The Republicans have been promising to do something and have done nothing. Even their Supreme Court appointments have not been able to do anything. They’re not reversing Roe v. Wade, and they’re not going to. So do you keep betting on that horse that keeps losing, or do you start thinking about betting on another horse that can actually reduce the number of abortions?
What is the Church going to look like 100 years from now?
It’s going to be very different. In the United States it’s going to be much more Hispanic. I think we’re going to get smaller.
Religion in the early 20th century and before was more like nationality. You were born into it. And you would never think of leaving, even if you disagreed with the Church’s viewpoint. In the United States today, religion is more like a consumer product. It’s a lifestyle choice. You move to a new neighborhood, you find out where your neighbors and your friends go, and you get a new church. Is the music good? Is the preaching good? Do they have a good program for my kids?
Why has that changed?
The Church is a lazy monopoly. The evangelical churches are entrepreneurial. They’re the Silicon Valley start-ups.

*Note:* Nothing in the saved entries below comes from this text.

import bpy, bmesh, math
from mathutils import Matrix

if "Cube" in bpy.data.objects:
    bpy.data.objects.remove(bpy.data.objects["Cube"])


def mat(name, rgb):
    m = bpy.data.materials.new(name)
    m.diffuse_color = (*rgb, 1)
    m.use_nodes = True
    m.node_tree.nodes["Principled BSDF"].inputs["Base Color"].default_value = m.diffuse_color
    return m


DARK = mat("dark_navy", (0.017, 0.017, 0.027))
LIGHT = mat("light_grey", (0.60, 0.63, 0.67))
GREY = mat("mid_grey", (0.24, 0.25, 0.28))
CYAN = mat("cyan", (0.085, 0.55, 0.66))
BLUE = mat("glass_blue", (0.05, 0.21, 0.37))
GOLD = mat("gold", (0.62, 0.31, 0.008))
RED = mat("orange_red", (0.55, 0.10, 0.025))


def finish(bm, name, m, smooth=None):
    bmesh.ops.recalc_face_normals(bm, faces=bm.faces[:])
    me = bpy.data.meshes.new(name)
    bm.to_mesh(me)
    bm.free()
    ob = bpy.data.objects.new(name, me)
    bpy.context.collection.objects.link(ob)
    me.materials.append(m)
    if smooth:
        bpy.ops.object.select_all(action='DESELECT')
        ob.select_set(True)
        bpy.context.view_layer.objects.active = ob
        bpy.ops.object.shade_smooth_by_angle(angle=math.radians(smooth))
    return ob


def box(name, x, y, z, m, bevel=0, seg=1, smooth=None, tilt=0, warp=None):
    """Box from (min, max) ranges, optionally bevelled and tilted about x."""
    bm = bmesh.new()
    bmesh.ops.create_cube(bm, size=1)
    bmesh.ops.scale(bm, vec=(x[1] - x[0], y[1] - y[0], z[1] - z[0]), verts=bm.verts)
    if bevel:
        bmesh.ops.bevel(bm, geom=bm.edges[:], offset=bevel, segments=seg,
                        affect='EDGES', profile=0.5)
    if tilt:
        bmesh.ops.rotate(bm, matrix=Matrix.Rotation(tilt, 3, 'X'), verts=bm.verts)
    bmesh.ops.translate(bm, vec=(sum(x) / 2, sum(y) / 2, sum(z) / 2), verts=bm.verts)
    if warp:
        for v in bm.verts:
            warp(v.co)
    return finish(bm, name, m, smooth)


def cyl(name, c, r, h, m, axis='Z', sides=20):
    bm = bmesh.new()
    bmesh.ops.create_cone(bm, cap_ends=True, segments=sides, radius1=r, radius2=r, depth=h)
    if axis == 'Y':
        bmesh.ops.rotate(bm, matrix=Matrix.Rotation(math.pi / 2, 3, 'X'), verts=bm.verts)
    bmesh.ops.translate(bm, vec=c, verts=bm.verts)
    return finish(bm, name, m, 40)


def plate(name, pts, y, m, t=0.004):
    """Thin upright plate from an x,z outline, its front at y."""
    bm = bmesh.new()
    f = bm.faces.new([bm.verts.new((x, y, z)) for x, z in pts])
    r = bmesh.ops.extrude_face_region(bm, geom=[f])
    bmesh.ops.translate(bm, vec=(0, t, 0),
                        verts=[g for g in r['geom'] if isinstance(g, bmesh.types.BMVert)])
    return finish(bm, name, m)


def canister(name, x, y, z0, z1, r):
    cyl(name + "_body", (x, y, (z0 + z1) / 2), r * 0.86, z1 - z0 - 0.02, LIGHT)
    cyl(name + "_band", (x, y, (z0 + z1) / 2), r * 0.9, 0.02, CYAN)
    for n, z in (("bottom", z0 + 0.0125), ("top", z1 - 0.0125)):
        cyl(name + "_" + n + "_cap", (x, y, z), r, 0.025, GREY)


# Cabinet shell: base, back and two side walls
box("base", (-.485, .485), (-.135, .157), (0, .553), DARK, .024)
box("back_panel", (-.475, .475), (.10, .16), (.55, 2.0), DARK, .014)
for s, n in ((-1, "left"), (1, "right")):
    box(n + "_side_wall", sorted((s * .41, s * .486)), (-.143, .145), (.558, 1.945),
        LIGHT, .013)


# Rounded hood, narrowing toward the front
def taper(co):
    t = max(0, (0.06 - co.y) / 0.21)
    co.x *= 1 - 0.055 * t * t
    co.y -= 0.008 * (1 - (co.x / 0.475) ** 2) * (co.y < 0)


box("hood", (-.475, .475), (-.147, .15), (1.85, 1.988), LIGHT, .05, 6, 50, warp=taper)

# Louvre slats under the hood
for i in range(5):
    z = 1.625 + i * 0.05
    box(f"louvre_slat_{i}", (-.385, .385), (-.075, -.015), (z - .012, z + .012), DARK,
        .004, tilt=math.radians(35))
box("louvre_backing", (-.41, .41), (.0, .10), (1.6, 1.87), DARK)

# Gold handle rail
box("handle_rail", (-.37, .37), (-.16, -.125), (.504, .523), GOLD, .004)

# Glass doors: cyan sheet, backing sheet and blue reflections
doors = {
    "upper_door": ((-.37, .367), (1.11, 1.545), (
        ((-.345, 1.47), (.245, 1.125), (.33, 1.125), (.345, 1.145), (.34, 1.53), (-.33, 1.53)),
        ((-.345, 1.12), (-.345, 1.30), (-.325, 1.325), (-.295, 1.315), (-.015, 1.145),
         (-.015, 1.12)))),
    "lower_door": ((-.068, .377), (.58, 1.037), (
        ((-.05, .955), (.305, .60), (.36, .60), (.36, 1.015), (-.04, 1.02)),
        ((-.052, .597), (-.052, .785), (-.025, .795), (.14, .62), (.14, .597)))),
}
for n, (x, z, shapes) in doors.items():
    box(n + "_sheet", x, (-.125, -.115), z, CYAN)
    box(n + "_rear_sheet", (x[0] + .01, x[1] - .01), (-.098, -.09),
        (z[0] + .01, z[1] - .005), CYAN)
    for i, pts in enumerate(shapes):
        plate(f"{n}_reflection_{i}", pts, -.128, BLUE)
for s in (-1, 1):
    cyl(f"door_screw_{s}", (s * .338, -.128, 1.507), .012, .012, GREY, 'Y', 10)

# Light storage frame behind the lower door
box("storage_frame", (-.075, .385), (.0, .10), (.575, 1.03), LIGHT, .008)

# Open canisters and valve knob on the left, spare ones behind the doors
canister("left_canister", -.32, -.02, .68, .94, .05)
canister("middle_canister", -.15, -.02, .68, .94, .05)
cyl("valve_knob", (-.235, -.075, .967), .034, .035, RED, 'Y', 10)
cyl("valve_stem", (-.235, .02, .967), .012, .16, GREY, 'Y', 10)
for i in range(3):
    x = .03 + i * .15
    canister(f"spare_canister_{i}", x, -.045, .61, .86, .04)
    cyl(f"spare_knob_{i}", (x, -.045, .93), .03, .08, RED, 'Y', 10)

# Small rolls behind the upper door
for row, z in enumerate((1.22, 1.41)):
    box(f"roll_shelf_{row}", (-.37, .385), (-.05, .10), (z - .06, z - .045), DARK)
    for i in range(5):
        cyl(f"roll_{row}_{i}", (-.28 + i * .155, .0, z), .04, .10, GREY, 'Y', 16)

The Catholic Church expects people to come to us because we’ve got the sacraments, we have the truth. Well, they aren’t coming anymore.
Pope Benedict is very focused on controlling the theologians and the thinkers in the Church to make sure they’re in tune with Vatican policy. But that has suppressed creative thinking.
The Church today is like Xerox. The whole icon system for computers was invented by Xerox. They had these creative people out in California playing with computers and coming up with ideas, but the management in New York had no interest in it. And Steve Jobs asked if he could go in and see this stuff. And the people in New York said, “Oh, sure, why not?” And the people in California said, “Are you out of your mind?” He saw this icon system, and he just absorbed it like a sponge and he went out and created Apple computers.
The Church is the same way. Would you invest in a company whose management and research-and-development divisions are not on speaking terms? You’ve got to let your theologians be creative.
The Vatican is still fighting the Reformation. It’s afraid another Luther will arise from the theologians and divide the Church. The fight should be against boredom and clericalism. Why don’t people come to Mass? Because it’s boring or because they’re mad at their priest for some small reason—he wouldn’t let them have their wedding in their garden or preached against the Democratic candidate?
How can priests make church more interesting?
The Church has to learn how to tell stories again. Jesus spoke in parables; we do doctrine. We need to present heroes to people. We’ve got to use art, literature, images, the Internet to get this message out. We still are functioning on a classroom model—you round up the students and tell them the truth, and they’re supposed to take notes and memorize it and follow it. It doesn’t work.
Should the Church change its message on some of these social issues?
Sometimes we just need to rethink how the message is presented. It should not be a series of no’s; it should be a series of yeses. We are saying yes to love, commitment, idealism, concern for the poor.
What have you learned from the scandals and debates?
The sad thing about what’s happening is that the credibility of the bishops and the hierarchy is being compromised, both by the sex-abuse crisis and by some of the positions they’ve taken where the people say, “This doesn’t make any sense to us.” On the other hand, this is forcing people to realize that to be a Christian is to place your faith in Jesus, not in the pope, not in the bishops.
Structure and organization are important, but whether you like or don’t like the pope is not central to your faith. You should respect him, you should listen to him, but ultimately our faith is in Jesus Christ.